With an estimated 60,000 people diagnosed with TB, Zambia is a high-burden TB country with more than 9000 potentially missing persons with TB. Among those diagnosed are more than 8000 children, the future of their nation.
Ahead of the curve, Zambia has been a pioneer in the use of digital X-rays. They are also one of the earliest users of computer-aided detection for tuberculosis software, CAD4TB. Delft Imaging has been fortunate to have been a part of their battle against the disease.
Delft Imaging first lent a hand to ease Zambia’s TB burden in 2009. Later, in 2011, we installed the first version of CAD4TB there. Over the years, various non-profits like Zambart and CIDRZ utilised Delft Imaging’s Mobile Clinics to boost their screening efforts in Zambia.
In 2018, under the ChallengeTB project, we provided EasyDR, a multi-functional digital X-ray system, and CAD4TB software to FHI360, another non-profit organisation. With KNCV as a prime partner and host of the project management unit, the project was proven to be successful. The number of DR-TB treatment sites in Zambia was subsequently increased from 2 to 30 by 2019.
Soon after, in 2019, we helped assist PATH, a trusted non-profit, in their TB case-finding mission. Delft’s OneStopTB Mobile Clinic was deployed to screen 30 TB hotspots across Copperbelt, Zambia’s highest TB burden province. After introducing the Mobile Clinic, the TB notifications in the province increased by 49%.
In recent years, CIDRZ procured 3 portable digital X-ray systems in backpacks (Delft Light) to support its regional TB screening efforts.
Making a difference
Over the years, several partners have published multiple studies discussing their efforts discussing the impact of Delft’s solutions in Zambia.
According to a 2014 study, CAD4TB can potentially be used as a point-of-care test for the automated identification of presumed TB cases. This was further explored in a later study, in 2017, that found that chest x-rays, coupled with CAD4TB could lead to early detection of the disease.
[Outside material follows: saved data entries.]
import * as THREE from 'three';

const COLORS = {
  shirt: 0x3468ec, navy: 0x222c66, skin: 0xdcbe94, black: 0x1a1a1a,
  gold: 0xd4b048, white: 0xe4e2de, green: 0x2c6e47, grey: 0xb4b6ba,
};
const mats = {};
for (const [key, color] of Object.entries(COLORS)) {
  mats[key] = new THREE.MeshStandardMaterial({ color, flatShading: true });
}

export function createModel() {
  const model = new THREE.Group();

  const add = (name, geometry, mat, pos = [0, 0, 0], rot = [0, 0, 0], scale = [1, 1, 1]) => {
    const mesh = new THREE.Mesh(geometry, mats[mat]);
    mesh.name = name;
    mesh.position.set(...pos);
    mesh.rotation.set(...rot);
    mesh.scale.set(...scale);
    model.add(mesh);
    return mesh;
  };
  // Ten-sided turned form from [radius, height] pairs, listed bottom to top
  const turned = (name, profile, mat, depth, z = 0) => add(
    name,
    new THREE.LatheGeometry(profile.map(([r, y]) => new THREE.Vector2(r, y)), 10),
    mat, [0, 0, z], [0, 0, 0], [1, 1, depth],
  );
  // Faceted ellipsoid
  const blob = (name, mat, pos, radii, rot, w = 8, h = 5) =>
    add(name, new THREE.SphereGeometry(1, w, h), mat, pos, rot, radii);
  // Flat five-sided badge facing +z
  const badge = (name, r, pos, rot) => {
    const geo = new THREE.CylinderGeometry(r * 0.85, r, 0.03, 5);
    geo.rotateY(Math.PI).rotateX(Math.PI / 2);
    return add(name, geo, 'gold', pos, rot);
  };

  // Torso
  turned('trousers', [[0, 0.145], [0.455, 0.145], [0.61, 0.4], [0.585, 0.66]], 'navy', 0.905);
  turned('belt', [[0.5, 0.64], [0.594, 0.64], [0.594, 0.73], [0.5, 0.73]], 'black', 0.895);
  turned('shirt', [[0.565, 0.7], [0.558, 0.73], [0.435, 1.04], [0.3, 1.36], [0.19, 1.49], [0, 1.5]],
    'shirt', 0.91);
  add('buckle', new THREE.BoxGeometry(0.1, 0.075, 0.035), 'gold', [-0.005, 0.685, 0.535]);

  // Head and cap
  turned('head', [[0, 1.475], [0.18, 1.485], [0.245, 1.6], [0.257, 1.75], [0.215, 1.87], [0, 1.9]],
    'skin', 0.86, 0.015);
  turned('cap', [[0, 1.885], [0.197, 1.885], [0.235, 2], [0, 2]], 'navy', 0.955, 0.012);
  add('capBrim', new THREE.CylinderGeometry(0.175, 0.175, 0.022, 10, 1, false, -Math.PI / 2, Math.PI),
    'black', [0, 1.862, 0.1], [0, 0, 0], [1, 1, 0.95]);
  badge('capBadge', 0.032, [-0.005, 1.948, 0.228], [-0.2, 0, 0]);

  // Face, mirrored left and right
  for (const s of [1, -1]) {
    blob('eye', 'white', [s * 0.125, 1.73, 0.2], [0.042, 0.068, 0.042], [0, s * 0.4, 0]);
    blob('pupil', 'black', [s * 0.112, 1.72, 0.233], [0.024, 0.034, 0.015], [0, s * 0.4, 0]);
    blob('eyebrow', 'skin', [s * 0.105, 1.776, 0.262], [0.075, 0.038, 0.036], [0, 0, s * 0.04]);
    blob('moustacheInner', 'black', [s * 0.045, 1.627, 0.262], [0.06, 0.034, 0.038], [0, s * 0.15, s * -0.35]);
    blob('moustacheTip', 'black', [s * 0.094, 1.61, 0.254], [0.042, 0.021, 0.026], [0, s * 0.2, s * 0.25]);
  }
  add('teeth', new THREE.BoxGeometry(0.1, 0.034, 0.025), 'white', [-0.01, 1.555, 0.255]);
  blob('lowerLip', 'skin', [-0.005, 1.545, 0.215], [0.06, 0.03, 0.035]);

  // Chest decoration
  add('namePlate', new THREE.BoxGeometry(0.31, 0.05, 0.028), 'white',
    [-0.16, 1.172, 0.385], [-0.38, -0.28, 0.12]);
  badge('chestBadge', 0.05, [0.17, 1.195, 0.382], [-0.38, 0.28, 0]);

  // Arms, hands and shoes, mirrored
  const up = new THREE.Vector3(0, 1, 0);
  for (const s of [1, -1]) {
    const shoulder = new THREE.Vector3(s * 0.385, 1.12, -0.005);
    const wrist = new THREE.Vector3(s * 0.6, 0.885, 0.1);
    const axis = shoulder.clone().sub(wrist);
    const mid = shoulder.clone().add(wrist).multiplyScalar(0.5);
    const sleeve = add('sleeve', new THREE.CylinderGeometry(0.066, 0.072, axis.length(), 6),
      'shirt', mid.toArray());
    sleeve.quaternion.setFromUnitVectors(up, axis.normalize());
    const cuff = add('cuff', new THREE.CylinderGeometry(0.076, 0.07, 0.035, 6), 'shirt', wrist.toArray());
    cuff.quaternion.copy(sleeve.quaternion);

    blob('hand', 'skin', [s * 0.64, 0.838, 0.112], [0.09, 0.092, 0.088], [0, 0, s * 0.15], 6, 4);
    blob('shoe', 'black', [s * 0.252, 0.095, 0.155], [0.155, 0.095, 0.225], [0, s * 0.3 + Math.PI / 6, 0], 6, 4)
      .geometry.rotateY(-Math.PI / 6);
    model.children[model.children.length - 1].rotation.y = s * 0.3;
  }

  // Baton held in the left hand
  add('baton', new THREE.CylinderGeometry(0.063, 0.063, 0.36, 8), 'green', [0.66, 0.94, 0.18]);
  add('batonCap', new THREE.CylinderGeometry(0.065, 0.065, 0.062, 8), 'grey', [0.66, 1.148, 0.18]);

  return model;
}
This was critical specially in cases wherein the patient is yet to display any symptoms.
The untapped potential of CAD4TB was further explore. According to a study conducted in 2014, the use of digital CXR, with CAD4TB, can increase the availability and use of chest radiography in TB screening in remote areas.
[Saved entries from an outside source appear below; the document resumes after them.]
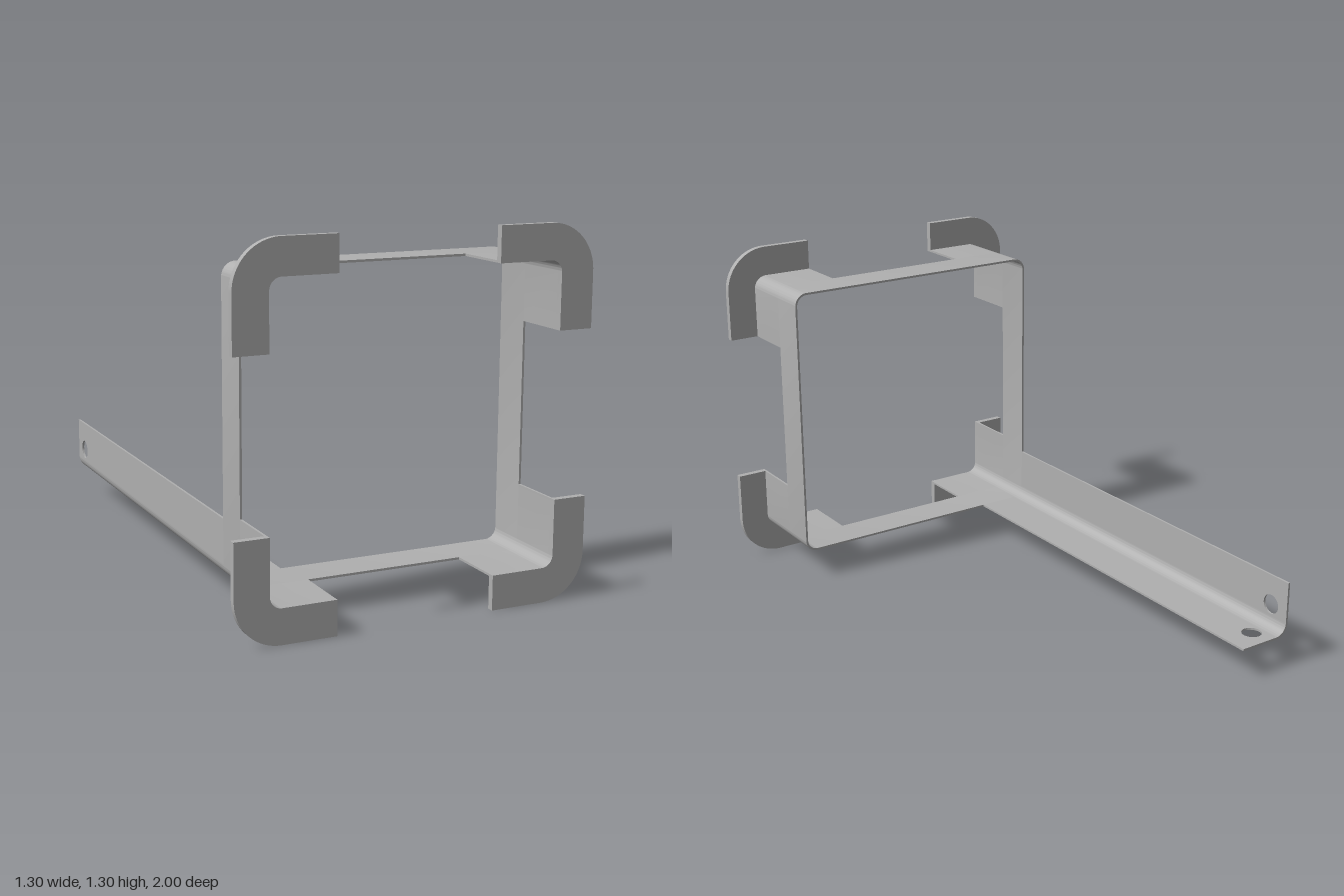
import * as THREE from 'three';
import { toCreasedNormals } from 'three/addons/utils/BufferGeometryUtils.js';

const C = 0.649;            // height of the frame centre, half the flange span
const OUT = 0.534, IN = 0.526; // sheet metal outer and inner half size
const R_OUT = 0.05, R_IN = 0.042;

const steel = new THREE.MeshStandardMaterial({ color: 0xb0b0b0 });
steel.name = 'grey steel';

// Rounded L in the +x +y quadrant, both legs ending at "start"
function angleShape(out, rOut, inner, rIn, start) {
  const s = new THREE.Shape();
  s.moveTo(start, out);
  s.lineTo(out - rOut, out);
  s.absarc(out - rOut, out - rOut, rOut, Math.PI / 2, 0, true);
  s.lineTo(out, start);
  s.lineTo(inner, start);
  s.lineTo(inner, inner - rIn);
  s.absarc(inner - rIn, inner - rIn, rIn, 0, Math.PI / 2, false);
  s.lineTo(start, inner);
  s.closePath();
  return s;
}

function roundedSquare(path, half, r) {
  const c = half - r;
  path.moveTo(half, -c);
  path.absarc(c, c, r, 0, Math.PI / 2, false);
  path.absarc(-c, c, r, Math.PI / 2, Math.PI, false);
  path.absarc(-c, -c, r, Math.PI, Math.PI * 1.5, false);
  path.absarc(c, -c, r, Math.PI * 1.5, Math.PI * 2, false);
  return path;
}

// Extrude a shape along z between two positions
function extrude(name, shape, z0, z1) {
  const geo = new THREE.ExtrudeGeometry(shape, { depth: z1 - z0, bevelEnabled: false, curveSegments: 16 });
  geo.translate(0, 0, z0);
  const mesh = new THREE.Mesh(toCreasedNormals(geo, 0.6), steel);
  mesh.name = name;
  return mesh;
}

export function createModel() {
  const model = new THREE.Group();
  model.name = 'bracket';
  const frame = new THREE.Group();
  frame.name = 'frame';
  frame.position.y = C;
  model.add(frame);

  // Continuous thin band at the back of the frame
  const band = roundedSquare(new THREE.Shape(), OUT, R_OUT);
  band.holes.push(roundedSquare(new THREE.Path(), IN, R_IN));
  frame.add(extrude('band', band, 0.633, 0.778));

  // Four corner tabs, each ending in a flat front flange
  for (let i = 0; i < 4; i++) {
    const corner = new THREE.Group();
    corner.name = 'corner';
    corner.add(extrude('cornerWall', angleShape(OUT, R_OUT, IN, R_IN, 0.29), 0.778, 0.976));
    corner.add(extrude('cornerFlange', angleShape(C, 0.165, IN, R_IN, 0.29), 0.976, 1));
    corner.rotation.z = i * Math.PI / 2;
    frame.add(corner);
  }

  // Long angle arm running back from the lower corner at -x
  const arm = new THREE.Group();
  arm.name = 'arm';
  arm.rotation.z = Math.PI;
  const bendStart = OUT - R_OUT;
  arm.add(extrude('armBend', angleShape(OUT, R_OUT, IN, R_IN, bendStart), -1, 0.633));

  // Flat leg of the arm with a bolt hole near its end
  const leg = new THREE.Shape();
  leg.moveTo(0.325, -1);
  leg.lineTo(bendStart, -1);
  leg.lineTo(bendStart, 0.633);
  leg.lineTo(0.325, 0.633);
  leg.closePath();
  leg.holes.push(new THREE.Path().absarc(0.438, -0.92, 0.037, 0, Math.PI * 2, true));

  const bottomLeg = extrude('armBottomLeg', leg, -OUT, -IN);
  bottomLeg.rotation.x = Math.PI / 2; // shape y becomes z, depth becomes -y
  arm.add(bottomLeg);

  const sideLeg = extrude('armSideLeg', leg, IN, OUT);
  // Cyclic swap: shape x to y, shape y to z, depth to x
  sideLeg.geometry.applyMatrix4(new THREE.Matrix4().makeBasis(
    new THREE.Vector3(0, 1, 0), new THREE.Vector3(0, 0, 1), new THREE.Vector3(1, 0, 0)));
  arm.add(sideLeg);
  frame.add(arm);

  return model;
}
PATH’s implementation of the OneStopTB clinic and its utilisation was also a talking-point at the 52nd Union Conference where PATH Zambia presented a paper, aptly titled “Intensified TB case finding in Copperbelt Province, Zambia: Contribution of Mobile One-Stop TB Clinic.”